Take Five: 5 Underrated Songs By The Doors
It's been 50 years since iconic American rockers The Doors released their fifth studio album 'Morrison Hotel'. In celebration of the anniversary, we sat down with Ball Park Music's Paul Furness to uncover his top five underrated songs by The Doors.
Crystal Ship features on The Doors' debut album released in 1967 and is often overlooked for more well-known tunes off the album like Break On Through and Light My Fire. Jim shows off his rich baritone voice as it soars above the beautiful chords underneath, proving that he's more than just your average Rock singer. I'm not sure whether the song is a metaphor for his drug-taking or simply a love song, but it provokes powerful imagery and leaves you feeling mournful, optimistic, sombre and content all at the same time.
Five To One
This tune was commonly found in The Doors' setlists but the recorded version on their album Waiting for the Sun isn't given the praise and airplay it deserves. The four and a half minute song stays on the simple one-chord riff the entire time, leaving Jim plenty of room to emulate what he would do live on stage. He's drunk as a skunk in the recording and he increasingly becomes more manic and deranged as the band goes along with him to create what is quite an unsettling but rockin' song.
This track is on my favourite Doors album Morrison Hotel. They apparently never played the song live as they thought it would sound insignificant compared to their regular live song 'The End' which has a similar guitar riff. As good as The End is, I couldn't disagree more with them as Indian Summer does more for me in a fraction of the time. It's relatively simple lyrically but the recording is warm and powerful and gives me goosebumps every time I hear it. Guitarist Robby Krieger bungles a few notes of the delicate riff at some point which for me makes it all the more authentic. It sends me to my happy place.

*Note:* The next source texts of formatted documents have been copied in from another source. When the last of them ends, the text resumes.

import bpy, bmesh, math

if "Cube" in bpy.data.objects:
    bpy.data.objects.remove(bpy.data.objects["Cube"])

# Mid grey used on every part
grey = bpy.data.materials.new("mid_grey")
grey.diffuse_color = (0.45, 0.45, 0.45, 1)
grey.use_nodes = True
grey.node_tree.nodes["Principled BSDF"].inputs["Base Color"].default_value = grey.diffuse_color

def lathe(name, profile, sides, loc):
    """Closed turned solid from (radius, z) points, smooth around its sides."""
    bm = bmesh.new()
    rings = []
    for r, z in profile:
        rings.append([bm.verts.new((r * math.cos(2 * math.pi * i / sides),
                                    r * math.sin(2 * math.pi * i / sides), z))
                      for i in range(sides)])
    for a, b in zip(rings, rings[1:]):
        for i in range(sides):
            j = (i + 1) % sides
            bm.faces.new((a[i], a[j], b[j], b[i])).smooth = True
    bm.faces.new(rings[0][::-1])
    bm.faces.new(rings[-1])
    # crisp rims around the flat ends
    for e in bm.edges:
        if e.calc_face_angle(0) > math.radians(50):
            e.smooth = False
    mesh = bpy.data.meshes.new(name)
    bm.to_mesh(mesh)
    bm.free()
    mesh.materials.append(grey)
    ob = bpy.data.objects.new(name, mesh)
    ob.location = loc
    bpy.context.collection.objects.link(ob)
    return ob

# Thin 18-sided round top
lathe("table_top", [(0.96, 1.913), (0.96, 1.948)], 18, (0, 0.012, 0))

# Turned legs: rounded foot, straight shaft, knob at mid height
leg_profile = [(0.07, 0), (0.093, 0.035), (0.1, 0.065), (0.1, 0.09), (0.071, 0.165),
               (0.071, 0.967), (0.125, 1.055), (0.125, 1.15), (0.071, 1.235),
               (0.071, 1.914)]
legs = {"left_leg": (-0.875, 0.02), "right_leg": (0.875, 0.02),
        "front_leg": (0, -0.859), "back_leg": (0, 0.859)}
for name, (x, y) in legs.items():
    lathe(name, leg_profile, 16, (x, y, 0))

Queen of the Highway
This is the next track on Morrison Hotel after Indian Summer. I admittedly have a bias towards songs that heavily feature keyboards, and this one relies on Manzarek's Tremolo Rhodes to drive it over some really interesting chord changes. At around the halfway point, the song suddenly changes to a slower, carefree swinging groove for a couple of bars before seamlessly transitioning back to the original feel. The fact that they threw in the comical sounding bridge in the middle of a song about Jim's relationship woes epitomises their propensity to just do what they feel like, which is such a large part of their charm.
Cars Hiss By My Window
This tune is a classic blues number on their last album L.A. Woman. The performance is incredibly relaxed and it forces you to take a deep breath and slow down for a few minutes. After they play through the long blues progression a few times they riff on the one chord for a while and I could just listen to them play that riff forever - it makes you feel like you have all the time in the world. Instead of having a typical guitar or keys solo at the end, Jim impersonates a harmonica solo with his voice and it's quite impressive - sometimes I forget that it's him faking a harmonica and not the real thing!
Catch Paul alongside the rest of the band members of Ball Park Music at iconic Brisbane venue The Triffid this October/November as they celebrate the release of their self-titled LP.
Ball Park Music - The Residency
Fri 23 Oct - Thu 29 Oct @ The Triffid, Brisbane, QLD